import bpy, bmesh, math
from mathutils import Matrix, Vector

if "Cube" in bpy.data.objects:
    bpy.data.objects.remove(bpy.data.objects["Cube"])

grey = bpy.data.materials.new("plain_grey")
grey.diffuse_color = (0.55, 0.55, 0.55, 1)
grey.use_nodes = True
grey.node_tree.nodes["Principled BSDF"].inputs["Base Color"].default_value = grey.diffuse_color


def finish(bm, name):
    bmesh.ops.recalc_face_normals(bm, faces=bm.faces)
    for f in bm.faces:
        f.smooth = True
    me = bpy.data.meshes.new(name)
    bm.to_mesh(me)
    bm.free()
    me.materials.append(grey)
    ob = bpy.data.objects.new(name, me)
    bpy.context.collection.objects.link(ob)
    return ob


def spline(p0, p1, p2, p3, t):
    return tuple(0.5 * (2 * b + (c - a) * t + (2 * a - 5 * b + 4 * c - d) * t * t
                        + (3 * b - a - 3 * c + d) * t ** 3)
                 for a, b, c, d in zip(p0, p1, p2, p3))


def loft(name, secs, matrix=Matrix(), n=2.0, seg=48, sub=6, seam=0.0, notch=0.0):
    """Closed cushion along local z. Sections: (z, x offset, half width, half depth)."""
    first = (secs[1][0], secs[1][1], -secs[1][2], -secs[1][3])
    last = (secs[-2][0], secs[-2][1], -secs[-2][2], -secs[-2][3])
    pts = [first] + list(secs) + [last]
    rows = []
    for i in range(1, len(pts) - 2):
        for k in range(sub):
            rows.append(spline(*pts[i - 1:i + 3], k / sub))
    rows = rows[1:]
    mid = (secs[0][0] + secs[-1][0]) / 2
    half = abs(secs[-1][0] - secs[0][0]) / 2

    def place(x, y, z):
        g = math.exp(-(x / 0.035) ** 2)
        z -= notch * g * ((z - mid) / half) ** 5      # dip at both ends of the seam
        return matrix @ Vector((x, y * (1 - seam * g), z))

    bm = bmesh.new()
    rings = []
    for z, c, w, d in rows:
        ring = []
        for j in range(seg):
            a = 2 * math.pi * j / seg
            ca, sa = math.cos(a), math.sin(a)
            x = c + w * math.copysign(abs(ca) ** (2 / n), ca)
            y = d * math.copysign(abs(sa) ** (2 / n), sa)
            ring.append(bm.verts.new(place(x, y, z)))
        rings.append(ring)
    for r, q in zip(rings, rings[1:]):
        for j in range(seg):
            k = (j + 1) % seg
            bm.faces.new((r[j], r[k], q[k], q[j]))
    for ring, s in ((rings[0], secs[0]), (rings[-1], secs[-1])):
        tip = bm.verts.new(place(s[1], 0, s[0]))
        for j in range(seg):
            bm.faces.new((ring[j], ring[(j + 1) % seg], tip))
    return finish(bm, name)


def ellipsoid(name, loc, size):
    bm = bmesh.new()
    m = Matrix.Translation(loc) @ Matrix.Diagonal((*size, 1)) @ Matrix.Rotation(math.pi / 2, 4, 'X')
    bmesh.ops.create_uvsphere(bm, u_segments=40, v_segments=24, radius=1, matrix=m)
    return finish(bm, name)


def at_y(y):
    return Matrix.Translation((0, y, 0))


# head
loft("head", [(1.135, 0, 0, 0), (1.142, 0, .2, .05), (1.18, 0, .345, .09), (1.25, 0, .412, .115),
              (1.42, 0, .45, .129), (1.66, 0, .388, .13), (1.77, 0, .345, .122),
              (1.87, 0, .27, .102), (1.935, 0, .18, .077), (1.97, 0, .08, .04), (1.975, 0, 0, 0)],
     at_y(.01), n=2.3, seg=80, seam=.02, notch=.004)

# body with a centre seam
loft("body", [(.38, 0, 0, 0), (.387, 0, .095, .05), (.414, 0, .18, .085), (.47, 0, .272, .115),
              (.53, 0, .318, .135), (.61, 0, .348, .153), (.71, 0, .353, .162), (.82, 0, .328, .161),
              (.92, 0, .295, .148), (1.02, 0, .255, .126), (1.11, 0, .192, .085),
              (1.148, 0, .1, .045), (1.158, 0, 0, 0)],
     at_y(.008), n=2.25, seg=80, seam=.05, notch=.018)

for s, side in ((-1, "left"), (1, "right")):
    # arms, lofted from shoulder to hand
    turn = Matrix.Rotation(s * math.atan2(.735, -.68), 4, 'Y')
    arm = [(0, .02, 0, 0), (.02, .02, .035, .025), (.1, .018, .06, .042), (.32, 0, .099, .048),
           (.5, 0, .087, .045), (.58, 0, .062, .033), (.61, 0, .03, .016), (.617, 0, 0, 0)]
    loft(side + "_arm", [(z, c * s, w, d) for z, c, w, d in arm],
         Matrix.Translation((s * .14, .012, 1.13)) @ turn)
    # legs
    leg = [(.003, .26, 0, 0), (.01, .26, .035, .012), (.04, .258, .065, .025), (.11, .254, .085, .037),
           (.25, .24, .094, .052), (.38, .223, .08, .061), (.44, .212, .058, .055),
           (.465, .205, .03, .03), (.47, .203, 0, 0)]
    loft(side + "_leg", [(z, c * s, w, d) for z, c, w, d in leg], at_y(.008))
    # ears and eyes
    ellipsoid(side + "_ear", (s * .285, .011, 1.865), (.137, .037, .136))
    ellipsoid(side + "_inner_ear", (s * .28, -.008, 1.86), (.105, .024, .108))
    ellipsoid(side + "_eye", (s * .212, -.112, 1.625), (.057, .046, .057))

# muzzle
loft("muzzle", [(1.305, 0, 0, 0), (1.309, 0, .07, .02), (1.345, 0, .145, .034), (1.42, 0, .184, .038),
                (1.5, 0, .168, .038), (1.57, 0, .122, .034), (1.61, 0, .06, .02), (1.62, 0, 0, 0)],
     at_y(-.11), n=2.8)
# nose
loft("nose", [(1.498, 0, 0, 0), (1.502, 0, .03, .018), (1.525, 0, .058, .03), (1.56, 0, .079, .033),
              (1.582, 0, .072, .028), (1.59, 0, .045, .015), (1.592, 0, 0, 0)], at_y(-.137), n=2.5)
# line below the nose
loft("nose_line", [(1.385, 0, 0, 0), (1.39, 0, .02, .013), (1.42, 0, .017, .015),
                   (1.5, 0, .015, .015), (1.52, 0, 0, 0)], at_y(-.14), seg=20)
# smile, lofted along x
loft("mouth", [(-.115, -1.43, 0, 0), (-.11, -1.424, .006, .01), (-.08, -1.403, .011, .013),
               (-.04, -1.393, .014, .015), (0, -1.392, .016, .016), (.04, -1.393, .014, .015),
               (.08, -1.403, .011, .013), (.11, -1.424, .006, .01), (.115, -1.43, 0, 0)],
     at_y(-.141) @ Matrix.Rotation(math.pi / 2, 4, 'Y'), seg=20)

◆ **To do**
Scan the records above, then copy out each line that mentions "return".

◆ **Response to the exercise**
    return ob
    return tuple(0.5 * (2 * b + (c - a) * t + (2 * a - 5 * b + 4 * c - d) * t * t
        return matrix @ Vector((x, y * (1 - seam * g), z))
    return finish(bm, name)
    return finish(bm, name)
    return Matrix.Translation((0, y, 0))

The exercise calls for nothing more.